● Work to complete
Report every line below that carries the word "rows".

== Segment start ==

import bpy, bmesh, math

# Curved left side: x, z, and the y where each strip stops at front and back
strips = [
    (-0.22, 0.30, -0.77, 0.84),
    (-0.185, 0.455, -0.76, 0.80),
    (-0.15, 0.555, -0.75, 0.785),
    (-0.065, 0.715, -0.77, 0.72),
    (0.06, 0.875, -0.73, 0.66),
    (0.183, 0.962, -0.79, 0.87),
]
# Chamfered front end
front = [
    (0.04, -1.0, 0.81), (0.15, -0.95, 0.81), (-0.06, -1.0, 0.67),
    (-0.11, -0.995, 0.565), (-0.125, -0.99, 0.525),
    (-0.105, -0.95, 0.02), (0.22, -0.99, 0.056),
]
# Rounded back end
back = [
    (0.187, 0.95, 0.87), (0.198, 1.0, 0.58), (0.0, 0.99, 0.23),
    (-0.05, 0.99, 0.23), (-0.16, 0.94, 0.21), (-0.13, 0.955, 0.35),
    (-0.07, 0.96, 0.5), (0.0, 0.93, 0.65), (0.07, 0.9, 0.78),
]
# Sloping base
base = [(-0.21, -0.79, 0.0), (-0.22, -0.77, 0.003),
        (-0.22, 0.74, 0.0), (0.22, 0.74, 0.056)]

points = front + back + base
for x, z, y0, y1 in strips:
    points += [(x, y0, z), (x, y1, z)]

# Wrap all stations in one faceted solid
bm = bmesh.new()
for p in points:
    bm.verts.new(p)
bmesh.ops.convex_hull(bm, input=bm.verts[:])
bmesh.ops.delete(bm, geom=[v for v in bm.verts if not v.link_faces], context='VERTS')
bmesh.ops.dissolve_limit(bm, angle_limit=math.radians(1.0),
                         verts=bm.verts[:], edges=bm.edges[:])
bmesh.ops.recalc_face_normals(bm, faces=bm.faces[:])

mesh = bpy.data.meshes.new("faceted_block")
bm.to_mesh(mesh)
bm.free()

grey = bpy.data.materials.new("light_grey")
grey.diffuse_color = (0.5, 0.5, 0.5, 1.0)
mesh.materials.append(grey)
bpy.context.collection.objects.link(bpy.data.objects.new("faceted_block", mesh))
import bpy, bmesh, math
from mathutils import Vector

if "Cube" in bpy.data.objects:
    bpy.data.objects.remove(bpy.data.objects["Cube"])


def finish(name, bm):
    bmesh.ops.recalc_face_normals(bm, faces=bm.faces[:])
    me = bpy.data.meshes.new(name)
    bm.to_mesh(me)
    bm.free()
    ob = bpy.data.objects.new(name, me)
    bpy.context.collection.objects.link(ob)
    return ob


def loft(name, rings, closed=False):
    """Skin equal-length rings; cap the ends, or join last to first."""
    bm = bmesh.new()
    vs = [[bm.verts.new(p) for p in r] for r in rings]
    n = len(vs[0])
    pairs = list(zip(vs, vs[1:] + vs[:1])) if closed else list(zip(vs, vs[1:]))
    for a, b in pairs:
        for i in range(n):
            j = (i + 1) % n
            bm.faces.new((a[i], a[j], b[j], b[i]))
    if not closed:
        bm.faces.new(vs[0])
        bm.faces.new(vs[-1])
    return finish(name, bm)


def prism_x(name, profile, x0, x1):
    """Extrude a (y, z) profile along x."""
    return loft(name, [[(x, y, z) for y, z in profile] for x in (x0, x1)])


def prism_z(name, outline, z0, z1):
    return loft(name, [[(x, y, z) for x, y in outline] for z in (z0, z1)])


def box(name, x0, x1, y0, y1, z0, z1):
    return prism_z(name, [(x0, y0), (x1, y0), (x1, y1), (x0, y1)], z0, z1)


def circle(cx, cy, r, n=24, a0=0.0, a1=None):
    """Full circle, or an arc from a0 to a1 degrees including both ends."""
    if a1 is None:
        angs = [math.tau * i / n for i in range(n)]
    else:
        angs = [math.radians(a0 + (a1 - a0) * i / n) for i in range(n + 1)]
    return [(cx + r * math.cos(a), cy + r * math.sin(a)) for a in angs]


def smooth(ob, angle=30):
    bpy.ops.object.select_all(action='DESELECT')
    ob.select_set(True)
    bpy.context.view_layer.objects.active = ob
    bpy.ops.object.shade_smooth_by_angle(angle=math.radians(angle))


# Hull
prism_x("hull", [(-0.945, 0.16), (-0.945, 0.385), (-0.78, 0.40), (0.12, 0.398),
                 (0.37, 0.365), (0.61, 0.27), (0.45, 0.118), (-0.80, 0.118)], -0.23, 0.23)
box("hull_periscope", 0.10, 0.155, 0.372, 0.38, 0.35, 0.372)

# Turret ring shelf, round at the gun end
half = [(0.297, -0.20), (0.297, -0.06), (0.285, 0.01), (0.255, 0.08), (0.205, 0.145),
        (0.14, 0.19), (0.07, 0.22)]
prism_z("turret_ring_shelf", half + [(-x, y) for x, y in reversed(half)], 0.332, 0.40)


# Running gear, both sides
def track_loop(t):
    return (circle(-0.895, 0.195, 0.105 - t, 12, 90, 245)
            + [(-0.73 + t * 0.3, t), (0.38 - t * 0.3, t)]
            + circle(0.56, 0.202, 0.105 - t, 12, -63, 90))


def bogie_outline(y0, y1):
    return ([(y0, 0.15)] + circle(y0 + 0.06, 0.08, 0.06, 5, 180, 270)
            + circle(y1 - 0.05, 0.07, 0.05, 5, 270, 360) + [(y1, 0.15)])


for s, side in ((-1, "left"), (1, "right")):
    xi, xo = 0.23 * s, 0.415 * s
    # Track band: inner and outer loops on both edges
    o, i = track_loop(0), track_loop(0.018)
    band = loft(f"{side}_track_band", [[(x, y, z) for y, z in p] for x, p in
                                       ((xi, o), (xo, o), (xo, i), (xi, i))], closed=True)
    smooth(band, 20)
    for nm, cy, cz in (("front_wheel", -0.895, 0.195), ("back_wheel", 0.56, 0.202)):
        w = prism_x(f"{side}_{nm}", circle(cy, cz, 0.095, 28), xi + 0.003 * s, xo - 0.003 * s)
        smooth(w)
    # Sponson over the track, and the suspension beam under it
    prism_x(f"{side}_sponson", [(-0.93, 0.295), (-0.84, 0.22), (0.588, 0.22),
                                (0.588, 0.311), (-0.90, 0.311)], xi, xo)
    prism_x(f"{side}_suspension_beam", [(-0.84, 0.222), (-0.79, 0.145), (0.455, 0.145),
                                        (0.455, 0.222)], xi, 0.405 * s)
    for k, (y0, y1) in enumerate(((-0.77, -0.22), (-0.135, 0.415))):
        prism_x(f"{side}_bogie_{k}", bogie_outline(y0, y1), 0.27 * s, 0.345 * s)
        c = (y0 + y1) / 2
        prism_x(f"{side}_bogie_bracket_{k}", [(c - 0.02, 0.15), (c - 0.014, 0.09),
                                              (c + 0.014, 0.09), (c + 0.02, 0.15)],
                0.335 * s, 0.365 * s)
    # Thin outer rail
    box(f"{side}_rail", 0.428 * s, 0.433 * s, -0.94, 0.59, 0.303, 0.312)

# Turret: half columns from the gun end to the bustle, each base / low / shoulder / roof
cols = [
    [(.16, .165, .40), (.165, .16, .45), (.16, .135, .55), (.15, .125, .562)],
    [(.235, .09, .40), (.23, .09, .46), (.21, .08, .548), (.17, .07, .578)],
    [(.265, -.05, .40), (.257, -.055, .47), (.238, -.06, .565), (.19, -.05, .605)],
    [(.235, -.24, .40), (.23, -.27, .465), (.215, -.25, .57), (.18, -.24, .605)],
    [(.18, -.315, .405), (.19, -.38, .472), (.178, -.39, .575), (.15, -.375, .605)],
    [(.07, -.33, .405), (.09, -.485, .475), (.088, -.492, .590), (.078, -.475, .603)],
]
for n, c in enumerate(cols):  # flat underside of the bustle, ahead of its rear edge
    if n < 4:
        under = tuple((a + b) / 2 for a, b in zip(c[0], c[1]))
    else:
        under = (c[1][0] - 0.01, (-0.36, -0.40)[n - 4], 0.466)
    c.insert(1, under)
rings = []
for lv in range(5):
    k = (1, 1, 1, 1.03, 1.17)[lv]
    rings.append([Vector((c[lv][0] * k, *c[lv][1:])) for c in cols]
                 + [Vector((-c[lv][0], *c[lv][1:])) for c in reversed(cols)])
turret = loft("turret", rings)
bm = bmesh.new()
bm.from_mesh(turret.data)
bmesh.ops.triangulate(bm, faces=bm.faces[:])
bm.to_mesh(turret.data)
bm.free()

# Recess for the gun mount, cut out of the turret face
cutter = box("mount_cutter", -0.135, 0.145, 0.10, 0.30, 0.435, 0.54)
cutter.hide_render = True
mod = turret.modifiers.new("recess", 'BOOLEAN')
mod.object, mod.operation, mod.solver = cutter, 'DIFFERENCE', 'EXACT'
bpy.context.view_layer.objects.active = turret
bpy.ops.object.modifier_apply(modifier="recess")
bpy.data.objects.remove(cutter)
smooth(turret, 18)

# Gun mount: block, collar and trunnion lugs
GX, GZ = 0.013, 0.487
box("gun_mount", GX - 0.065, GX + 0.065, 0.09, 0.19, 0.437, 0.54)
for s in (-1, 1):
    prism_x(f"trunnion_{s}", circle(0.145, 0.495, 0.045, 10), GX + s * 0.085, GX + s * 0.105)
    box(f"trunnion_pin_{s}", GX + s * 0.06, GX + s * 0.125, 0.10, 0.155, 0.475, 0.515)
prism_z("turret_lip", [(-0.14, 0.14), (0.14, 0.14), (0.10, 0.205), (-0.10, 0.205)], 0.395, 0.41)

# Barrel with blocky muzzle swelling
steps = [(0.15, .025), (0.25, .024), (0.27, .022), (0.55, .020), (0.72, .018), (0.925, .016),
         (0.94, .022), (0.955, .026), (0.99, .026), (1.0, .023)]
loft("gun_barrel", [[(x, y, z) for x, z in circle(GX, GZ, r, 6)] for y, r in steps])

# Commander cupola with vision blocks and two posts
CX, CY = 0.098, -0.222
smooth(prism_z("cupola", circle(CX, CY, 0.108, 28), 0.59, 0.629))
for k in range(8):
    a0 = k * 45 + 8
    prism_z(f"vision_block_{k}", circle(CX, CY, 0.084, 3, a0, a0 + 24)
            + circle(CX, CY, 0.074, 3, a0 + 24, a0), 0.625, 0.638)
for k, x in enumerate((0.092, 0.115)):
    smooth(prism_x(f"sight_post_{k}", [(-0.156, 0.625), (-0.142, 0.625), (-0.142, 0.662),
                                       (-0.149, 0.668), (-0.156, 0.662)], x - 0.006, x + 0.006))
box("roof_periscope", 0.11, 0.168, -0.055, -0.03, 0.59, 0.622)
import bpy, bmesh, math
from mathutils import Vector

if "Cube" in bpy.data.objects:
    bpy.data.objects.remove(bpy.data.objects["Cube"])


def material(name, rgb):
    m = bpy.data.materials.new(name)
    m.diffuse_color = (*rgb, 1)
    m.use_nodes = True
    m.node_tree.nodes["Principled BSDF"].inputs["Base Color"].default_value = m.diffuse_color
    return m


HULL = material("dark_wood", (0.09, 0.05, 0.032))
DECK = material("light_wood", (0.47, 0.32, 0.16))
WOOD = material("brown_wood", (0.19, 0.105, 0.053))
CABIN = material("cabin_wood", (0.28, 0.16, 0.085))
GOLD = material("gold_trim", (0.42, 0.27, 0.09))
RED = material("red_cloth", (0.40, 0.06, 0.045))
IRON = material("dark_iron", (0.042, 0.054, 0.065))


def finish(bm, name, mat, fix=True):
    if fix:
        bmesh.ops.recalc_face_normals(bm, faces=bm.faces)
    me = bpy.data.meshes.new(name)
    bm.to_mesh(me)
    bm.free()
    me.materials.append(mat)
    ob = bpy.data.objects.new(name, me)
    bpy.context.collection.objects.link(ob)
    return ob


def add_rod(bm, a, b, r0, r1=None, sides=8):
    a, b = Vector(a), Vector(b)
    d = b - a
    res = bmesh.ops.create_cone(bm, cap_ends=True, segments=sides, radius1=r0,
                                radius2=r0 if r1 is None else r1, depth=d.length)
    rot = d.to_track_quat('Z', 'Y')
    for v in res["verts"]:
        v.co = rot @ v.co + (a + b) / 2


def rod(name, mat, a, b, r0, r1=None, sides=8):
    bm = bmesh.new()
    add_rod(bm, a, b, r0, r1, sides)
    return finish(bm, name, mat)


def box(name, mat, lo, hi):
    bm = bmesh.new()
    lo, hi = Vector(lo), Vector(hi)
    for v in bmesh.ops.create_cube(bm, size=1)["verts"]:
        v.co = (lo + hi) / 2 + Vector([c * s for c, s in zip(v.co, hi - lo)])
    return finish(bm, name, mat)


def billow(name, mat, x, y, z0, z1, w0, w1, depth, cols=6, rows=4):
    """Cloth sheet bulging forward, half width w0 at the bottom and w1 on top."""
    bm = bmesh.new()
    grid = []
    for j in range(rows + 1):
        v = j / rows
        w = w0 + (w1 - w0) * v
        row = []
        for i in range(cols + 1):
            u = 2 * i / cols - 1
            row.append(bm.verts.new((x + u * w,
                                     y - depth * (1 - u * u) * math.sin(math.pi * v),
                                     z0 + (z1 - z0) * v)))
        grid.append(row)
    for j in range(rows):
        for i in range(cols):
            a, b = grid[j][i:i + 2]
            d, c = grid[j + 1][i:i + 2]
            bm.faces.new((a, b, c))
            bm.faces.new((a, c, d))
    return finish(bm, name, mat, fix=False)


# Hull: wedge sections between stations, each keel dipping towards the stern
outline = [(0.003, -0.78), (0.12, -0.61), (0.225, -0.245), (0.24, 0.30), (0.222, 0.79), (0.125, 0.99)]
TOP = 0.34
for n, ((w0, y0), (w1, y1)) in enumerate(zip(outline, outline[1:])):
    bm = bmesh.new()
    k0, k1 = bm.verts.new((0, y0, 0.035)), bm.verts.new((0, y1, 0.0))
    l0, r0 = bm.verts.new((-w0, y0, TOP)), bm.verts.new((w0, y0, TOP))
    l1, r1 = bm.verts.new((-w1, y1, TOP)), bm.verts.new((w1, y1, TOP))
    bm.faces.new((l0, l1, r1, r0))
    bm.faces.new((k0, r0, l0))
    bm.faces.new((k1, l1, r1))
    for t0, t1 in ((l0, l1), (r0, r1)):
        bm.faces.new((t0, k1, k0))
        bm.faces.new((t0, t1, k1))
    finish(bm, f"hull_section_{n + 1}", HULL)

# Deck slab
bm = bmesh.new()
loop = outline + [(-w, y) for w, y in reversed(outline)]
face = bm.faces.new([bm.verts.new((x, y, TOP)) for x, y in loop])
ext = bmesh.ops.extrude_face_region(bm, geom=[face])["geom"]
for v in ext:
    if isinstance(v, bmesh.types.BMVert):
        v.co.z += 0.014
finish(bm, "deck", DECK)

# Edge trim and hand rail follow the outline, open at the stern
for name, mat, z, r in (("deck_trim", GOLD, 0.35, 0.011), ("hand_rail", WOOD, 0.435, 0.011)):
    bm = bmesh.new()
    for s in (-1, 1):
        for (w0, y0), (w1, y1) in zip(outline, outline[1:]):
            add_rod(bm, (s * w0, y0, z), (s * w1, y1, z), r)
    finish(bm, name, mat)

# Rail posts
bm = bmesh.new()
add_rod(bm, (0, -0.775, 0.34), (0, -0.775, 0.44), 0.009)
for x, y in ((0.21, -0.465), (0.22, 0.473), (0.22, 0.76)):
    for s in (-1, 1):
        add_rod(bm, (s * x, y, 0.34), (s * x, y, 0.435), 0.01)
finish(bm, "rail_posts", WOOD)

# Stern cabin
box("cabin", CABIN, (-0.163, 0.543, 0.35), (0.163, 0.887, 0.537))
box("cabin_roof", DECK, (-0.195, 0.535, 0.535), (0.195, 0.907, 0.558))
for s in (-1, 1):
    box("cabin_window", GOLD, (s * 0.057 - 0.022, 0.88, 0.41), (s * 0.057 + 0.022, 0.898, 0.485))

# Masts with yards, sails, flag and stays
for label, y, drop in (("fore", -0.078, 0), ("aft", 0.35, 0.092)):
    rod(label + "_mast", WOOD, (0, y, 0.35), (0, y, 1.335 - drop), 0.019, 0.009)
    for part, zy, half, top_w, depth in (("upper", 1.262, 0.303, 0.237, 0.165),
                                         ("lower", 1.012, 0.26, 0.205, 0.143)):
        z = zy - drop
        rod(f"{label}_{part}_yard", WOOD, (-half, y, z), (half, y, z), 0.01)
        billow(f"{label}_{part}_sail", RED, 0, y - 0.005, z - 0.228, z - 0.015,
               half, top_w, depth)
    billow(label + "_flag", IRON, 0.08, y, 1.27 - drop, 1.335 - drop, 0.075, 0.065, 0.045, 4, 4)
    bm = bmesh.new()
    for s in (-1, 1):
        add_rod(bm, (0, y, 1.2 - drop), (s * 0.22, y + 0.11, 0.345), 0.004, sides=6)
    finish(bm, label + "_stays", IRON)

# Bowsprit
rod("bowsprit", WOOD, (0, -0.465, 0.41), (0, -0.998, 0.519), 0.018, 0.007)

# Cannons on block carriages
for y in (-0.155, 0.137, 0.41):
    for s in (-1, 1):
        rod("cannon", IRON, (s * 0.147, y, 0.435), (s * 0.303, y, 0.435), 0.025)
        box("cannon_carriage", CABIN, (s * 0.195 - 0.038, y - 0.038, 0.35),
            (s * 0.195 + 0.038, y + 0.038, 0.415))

== Segment end ==

● Answer to the problem
def billow(name, mat, x, y, z0, z1, w0, w1, depth, cols=6, rows=4):
    for j in range(rows + 1):
        v = j / rows
    for j in range(rows):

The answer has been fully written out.